I’m observing a sort of Law-and-Crime week, in honor of our Mystery and More Book Fair, which we are not holding this March, as has been our wont. We’re going to roll all those books into the big fair in July, so you’ll see twice as much Mystery, Science Fiction, Westerns, Military Fiction and Romance as usual. Why? We wonted to.
So, this week, in lieu of the display of magnifying glasses, and the 8x10 glossies of Chicago politicians, and the fabled Penny Jar, you get crime-themed blogs instead! With luck like that, you should go buy a lottery ticket while you’re on a roll.
This time around, I thought I would mention the Creepiest Item ever donated to the Book Fair. Those of you who didn’t care for Monday’s column should switch to YouTube and watch the closing ceremonies of the Winter Olympics again. Come back Friday.
You develop a heightened sense of hearing in this job, which can detect, through other noises, the sound of somebody sliding cardboard boxes onto the loading dock. I reached the door in time to see a couple getting into their car, having left four boxes and a bundle wrapped in newspaper.
“Do you want a receipt?” I called.
“No, no,” said the man, “Don’t bother!” And pulled his door shut.
But the woman, apparently struck by conscience, pointed to the canvas bundle and said, “You might want to just throw that away.” She got into the car and it sped off.
Well, what would you have done? I snatched up the paper-covered bundle and brought it inside at once. It was light and rectangular, in my opinion quite the wrong shape for a bomb or a recently deceased in-law.
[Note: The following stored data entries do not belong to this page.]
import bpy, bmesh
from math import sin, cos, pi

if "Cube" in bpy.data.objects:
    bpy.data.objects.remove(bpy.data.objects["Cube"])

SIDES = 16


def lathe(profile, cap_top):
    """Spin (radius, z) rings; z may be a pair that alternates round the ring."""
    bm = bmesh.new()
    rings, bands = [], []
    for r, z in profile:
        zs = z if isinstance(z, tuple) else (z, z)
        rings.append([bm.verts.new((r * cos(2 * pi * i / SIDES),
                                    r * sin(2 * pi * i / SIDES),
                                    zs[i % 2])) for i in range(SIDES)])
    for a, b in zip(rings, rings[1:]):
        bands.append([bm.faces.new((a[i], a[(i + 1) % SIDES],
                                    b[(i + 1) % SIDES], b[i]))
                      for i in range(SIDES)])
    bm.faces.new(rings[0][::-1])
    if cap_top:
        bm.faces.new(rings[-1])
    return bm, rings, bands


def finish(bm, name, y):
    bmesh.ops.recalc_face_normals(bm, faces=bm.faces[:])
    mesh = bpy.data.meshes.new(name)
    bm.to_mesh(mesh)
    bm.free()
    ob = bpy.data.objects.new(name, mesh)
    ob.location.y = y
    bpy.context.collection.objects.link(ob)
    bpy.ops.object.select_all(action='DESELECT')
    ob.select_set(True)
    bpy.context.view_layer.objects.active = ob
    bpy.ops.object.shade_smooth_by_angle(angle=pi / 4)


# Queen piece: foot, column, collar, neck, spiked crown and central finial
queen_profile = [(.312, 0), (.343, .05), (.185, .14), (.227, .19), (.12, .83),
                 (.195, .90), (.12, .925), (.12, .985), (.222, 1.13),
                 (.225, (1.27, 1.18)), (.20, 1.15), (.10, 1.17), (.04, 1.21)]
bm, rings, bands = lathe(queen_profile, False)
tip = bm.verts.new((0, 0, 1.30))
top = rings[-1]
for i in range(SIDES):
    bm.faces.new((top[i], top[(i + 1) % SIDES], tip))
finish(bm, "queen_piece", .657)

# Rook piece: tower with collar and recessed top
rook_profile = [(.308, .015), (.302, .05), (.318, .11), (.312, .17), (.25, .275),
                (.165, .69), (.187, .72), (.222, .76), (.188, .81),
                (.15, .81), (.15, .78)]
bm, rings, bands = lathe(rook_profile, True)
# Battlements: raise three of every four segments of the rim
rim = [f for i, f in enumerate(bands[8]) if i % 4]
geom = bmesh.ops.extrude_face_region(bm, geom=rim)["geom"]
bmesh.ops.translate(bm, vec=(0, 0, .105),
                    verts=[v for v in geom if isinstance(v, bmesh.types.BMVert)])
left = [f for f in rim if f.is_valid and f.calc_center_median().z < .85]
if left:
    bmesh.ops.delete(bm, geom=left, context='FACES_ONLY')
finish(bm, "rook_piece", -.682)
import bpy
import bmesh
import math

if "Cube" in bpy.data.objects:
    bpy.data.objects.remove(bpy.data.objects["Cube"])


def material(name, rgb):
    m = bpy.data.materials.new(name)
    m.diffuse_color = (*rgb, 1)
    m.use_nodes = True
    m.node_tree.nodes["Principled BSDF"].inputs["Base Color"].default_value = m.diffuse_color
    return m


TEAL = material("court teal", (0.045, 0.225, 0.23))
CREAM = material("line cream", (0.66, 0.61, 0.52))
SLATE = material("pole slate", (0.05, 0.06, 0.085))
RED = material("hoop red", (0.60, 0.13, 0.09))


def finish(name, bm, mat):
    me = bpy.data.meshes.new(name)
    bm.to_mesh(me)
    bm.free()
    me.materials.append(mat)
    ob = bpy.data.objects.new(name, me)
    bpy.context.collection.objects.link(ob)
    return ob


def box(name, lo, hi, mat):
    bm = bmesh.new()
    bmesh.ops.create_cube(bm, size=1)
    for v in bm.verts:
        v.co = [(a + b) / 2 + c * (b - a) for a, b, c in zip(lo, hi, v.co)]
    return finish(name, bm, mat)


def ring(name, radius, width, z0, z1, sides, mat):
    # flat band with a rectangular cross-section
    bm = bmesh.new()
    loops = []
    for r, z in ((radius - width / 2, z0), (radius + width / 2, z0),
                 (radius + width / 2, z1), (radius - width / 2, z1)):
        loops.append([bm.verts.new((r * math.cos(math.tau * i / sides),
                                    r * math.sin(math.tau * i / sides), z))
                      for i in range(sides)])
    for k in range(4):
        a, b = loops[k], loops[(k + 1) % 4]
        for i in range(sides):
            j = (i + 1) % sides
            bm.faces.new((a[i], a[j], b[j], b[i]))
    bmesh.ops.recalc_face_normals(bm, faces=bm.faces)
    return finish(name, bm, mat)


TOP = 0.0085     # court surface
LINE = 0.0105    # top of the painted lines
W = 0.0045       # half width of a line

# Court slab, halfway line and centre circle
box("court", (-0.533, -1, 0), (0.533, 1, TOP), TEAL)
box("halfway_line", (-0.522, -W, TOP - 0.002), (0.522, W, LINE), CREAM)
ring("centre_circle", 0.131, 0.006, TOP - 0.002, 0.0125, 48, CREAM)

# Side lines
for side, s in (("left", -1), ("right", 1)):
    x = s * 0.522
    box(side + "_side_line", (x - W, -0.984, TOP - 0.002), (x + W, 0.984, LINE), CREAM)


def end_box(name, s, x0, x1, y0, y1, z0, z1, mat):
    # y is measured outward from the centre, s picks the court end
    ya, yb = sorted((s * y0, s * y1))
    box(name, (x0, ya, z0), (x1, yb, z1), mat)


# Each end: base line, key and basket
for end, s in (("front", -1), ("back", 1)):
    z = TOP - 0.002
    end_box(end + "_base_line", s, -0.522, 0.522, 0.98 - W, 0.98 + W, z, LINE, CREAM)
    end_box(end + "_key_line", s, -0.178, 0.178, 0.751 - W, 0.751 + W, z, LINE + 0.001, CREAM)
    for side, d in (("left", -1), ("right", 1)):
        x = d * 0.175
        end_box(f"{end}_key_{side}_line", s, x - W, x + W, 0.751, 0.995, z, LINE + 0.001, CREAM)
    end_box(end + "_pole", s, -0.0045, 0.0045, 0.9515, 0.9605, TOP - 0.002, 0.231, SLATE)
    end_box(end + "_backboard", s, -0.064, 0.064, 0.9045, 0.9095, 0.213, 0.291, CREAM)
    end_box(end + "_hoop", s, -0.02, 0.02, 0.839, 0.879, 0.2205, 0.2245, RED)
But the outer layer of newspaper was labeled “Caution” and “Danger”. The second layer also said “Danger” and “Caution”. The third layer said “Danger”, “Caution”, and “Gacy.”
Under the third layer was a painting, clearly signed “John Gacy, Cook County Jail, 1986”.
Well, anyone who remembers the loathsomely and supremely self-centered Gacy will recall the fuss about him selling his paintings from jail. This couple had evidently decided to get this one out of their house by donating it to a deserving charity. I don’t know what brought their fancy to light upon us, but here it was, a bit of Chicago memorabilia. What a pity, I thought, that it hadn’t arrived in time for the Mystery and More Book Fair: one could hardly have anything more appropriate.
Oh, did I say this was the Creepiest Item ever donated? Add another superlative: the Most Unsellable. The Newberry Library does not especially want its name linked with the most famous predator ever to lurk in Bughouse Square, so displaying it at the Book Fair was ruled out early on. And eBay, a center for tasteful and refined commerce, will not let you make money off of any serial killer or mass murderer of too recent date. So though I could have sold it anonymously there, I am forbidden to do so.
I hear violins playing in the background of my sad, sad tale, but I can make it sadder yet. The joke is that this painting is almost certainly NOT by the Killer Clown. It is not in his style. It uses a bolder, brasher palette than the colors he favored. And the signature is very questionable. John Wayne Gacy loved the media attention he got because of those first two names, and every other painting of his I’ve been able to see is signed John Wayne Gacy, or John W. Gacy, or J.W.Gacy. I have not seen a single painting signed by him that ignores the middle name. (And if you think looking at a lot of his artwork is a whee, it actually ranks below hauling banana boxes full of Condensed Books.)
So, aside from the attitude of the donors, there is nothing to suggest that this Gacy painting really IS a Gacy painting. Maybe it was his first painting and he hadn’t got the hang of it yet. Maybe he did this one as a joke, before he realized there was money in it. Maybe you could do fingerprint analysis on it and find out. And maybe I will just go buy myself a lottery ticket, because the odds are nearly as good. Best indications are that I am giving shelf space to a unsellable forgery.
But I still keep a layer of newspaper wrapped around it. I may not know much about art but I know what I don’t like.